__Prompt__
Could you set down exactly the lines in the records below between the line holding "0.05), V(0.45, 0.62)];" and the line holding "a plan outline", inclusive?

++++

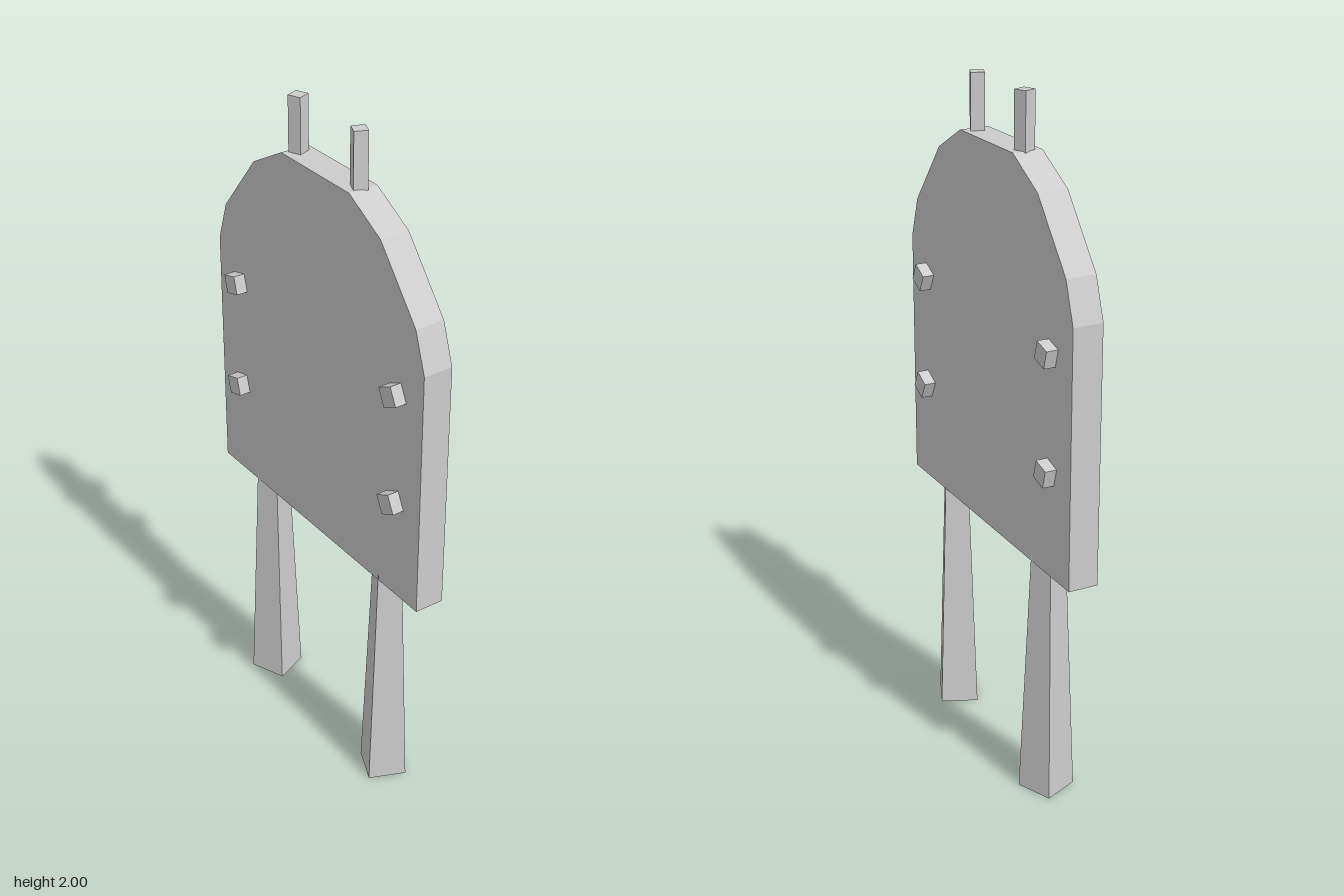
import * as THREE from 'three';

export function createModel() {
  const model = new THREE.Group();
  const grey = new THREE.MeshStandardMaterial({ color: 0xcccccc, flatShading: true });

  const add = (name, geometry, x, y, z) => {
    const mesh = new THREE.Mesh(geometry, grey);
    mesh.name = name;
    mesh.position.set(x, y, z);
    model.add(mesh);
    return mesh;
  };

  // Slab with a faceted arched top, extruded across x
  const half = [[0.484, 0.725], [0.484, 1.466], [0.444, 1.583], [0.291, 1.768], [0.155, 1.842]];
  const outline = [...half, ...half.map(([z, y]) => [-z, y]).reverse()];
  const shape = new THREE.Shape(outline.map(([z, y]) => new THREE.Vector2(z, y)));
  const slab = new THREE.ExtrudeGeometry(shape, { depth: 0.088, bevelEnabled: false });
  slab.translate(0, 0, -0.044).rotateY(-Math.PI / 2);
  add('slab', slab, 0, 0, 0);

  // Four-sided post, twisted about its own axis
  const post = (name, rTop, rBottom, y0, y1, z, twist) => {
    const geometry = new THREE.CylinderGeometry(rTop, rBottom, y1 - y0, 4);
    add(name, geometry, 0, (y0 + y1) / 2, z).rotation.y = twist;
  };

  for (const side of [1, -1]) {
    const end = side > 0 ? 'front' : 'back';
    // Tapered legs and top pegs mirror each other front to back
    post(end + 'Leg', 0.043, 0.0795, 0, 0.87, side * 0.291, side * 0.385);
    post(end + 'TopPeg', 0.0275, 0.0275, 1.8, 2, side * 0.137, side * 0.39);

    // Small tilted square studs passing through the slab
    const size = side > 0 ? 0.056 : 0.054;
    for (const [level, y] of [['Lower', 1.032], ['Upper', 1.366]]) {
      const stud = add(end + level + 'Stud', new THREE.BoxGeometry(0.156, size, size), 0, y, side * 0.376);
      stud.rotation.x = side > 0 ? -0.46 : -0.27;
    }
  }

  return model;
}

++++

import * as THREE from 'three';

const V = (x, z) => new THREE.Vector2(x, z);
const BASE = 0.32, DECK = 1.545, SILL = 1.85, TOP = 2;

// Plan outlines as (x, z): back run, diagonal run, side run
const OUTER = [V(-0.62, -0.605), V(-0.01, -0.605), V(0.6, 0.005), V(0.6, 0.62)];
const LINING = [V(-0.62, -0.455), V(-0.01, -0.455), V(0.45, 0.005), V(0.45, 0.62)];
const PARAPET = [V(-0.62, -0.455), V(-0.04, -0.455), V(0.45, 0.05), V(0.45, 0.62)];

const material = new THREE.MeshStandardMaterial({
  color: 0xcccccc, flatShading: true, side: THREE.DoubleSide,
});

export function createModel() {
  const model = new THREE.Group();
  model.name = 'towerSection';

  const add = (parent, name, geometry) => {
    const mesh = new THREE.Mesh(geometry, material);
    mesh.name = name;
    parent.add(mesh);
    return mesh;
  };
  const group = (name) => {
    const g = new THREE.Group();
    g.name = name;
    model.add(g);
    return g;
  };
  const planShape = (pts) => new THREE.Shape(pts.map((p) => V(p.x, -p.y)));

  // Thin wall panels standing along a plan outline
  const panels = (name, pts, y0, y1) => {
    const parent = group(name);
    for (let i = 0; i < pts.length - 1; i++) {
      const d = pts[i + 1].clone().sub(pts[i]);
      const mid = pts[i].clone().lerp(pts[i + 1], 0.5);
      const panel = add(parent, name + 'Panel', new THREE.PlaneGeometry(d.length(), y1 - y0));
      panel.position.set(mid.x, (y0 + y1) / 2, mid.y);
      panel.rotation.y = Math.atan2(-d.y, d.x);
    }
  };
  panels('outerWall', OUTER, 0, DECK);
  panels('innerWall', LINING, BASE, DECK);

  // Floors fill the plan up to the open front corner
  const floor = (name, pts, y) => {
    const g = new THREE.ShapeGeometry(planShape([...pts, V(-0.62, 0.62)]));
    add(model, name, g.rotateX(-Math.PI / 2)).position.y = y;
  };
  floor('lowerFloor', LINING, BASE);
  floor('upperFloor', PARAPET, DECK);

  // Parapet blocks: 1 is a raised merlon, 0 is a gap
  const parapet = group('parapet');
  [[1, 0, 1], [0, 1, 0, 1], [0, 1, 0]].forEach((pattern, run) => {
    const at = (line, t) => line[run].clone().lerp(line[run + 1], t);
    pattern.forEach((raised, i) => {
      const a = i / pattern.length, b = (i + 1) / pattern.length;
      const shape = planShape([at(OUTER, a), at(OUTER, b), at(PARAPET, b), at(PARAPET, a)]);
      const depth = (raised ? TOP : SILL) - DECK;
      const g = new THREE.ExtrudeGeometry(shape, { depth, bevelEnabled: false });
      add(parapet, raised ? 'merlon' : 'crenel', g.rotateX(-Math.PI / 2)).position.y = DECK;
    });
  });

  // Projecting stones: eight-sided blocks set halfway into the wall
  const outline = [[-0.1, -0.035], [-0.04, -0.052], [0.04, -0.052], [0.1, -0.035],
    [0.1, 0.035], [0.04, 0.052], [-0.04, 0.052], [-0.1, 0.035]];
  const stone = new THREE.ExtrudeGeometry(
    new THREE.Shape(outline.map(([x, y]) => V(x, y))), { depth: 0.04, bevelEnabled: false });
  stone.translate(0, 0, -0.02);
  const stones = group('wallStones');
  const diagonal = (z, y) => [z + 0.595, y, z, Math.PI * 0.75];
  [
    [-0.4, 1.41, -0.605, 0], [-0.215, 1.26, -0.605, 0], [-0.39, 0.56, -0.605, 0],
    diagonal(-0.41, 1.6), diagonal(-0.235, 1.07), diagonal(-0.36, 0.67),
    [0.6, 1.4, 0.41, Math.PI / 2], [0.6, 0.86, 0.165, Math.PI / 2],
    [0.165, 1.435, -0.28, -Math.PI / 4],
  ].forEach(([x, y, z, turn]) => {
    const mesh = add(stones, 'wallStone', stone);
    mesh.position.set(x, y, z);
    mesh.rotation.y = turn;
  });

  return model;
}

++++

__Answer for the task__
const PARAPET = [V(-0.62, -0.455), V(-0.04, -0.455), V(0.45, 0.05), V(0.45, 0.62)];

const material = new THREE.MeshStandardMaterial({
  color: 0xcccccc, flatShading: true, side: THREE.DoubleSide,
});

export function createModel() {
  const model = new THREE.Group();
  model.name = 'towerSection';

  const add = (parent, name, geometry) => {
    const mesh = new THREE.Mesh(geometry, material);
    mesh.name = name;
    parent.add(mesh);
    return mesh;
  };
  const group = (name) => {
    const g = new THREE.Group();
    g.name = name;
    model.add(g);
    return g;
  };
  const planShape = (pts) => new THREE.Shape(pts.map((p) => V(p.x, -p.y)));

  // Thin wall panels standing along a plan outline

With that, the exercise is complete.